*** Begin section ***

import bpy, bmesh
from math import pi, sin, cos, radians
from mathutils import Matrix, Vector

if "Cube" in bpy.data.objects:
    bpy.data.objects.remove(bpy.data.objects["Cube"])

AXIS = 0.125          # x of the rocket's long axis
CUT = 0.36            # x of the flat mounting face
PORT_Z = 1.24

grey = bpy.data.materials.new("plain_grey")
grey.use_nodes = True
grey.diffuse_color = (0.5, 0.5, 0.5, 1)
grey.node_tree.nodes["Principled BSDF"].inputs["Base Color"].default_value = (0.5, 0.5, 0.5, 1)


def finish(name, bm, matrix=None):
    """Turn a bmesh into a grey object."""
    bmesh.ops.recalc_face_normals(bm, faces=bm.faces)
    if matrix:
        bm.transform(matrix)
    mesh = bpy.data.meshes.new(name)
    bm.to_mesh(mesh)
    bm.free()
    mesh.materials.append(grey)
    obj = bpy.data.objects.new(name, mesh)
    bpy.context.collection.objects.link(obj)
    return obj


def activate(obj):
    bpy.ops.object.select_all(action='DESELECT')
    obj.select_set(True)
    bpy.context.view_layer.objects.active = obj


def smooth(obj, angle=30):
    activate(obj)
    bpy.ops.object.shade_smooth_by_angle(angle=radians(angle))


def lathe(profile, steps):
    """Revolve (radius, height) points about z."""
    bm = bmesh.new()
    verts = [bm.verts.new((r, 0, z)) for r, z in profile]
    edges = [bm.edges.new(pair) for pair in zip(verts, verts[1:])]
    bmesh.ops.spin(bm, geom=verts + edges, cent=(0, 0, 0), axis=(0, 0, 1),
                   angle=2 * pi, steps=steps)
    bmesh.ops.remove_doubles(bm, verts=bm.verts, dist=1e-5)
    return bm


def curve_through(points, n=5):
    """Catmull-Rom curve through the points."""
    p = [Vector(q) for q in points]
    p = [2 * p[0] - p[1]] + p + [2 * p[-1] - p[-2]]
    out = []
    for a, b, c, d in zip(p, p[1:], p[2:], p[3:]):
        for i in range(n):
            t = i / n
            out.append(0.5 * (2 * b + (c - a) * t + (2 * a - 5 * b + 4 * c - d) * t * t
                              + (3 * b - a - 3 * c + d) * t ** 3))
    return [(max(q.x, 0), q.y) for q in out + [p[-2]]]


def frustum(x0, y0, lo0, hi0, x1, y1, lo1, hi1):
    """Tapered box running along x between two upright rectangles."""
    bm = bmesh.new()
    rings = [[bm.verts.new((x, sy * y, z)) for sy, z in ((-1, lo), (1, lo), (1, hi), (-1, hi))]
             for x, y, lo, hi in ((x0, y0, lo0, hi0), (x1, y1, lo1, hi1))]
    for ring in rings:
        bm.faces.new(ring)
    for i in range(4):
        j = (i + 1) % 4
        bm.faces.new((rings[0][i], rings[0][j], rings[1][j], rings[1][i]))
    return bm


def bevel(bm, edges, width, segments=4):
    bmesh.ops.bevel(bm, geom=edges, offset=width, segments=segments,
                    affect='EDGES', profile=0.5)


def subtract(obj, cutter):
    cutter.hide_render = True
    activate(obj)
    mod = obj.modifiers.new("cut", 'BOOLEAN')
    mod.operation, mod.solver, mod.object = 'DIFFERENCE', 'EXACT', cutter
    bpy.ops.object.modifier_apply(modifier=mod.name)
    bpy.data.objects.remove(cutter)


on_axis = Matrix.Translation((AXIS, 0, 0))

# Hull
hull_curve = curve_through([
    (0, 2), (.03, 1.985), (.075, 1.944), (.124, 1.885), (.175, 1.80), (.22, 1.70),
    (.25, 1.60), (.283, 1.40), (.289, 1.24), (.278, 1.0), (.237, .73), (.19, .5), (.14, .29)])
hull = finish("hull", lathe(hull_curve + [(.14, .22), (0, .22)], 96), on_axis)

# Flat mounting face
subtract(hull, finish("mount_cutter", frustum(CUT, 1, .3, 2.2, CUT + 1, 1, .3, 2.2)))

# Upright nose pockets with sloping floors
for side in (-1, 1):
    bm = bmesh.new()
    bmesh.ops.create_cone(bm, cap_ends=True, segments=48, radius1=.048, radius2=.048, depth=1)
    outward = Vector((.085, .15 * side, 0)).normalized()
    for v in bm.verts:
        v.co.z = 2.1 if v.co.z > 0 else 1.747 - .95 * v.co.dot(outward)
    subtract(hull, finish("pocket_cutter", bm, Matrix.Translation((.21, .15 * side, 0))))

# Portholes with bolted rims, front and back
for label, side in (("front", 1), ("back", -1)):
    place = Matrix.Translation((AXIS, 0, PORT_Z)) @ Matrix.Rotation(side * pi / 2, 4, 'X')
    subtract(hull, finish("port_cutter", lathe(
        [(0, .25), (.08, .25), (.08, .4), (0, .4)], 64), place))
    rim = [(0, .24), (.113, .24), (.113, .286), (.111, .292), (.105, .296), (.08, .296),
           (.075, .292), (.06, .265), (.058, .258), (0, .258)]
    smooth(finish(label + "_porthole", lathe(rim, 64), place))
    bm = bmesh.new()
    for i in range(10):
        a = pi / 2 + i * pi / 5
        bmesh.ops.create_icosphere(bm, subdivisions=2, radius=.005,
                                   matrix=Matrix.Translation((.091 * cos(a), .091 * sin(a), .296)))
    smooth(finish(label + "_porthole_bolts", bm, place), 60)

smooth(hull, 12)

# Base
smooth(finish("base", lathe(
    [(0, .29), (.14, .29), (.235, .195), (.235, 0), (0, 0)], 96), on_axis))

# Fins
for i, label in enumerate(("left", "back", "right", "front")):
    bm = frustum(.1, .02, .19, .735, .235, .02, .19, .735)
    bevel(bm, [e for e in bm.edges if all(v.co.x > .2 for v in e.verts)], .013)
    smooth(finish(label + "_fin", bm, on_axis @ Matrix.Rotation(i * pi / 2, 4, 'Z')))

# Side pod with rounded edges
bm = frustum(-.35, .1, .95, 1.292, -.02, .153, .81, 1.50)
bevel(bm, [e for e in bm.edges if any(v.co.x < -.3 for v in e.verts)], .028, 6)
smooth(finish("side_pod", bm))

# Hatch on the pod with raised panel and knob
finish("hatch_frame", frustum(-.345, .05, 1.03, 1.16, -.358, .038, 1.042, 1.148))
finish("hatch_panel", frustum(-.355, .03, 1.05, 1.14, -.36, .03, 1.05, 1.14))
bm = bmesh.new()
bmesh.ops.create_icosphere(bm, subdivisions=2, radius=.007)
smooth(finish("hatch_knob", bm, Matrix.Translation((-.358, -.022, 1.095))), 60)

*** End section ***

TRY IT: Lines containing the word "True" must all be returned from the material above.

SOLVED EXERCISE:
grey.use_nodes = True
    obj.select_set(True)
    cutter.hide_render = True
    bmesh.ops.create_cone(bm, cap_ends=True, segments=48, radius1=.048, radius2=.048, depth=1)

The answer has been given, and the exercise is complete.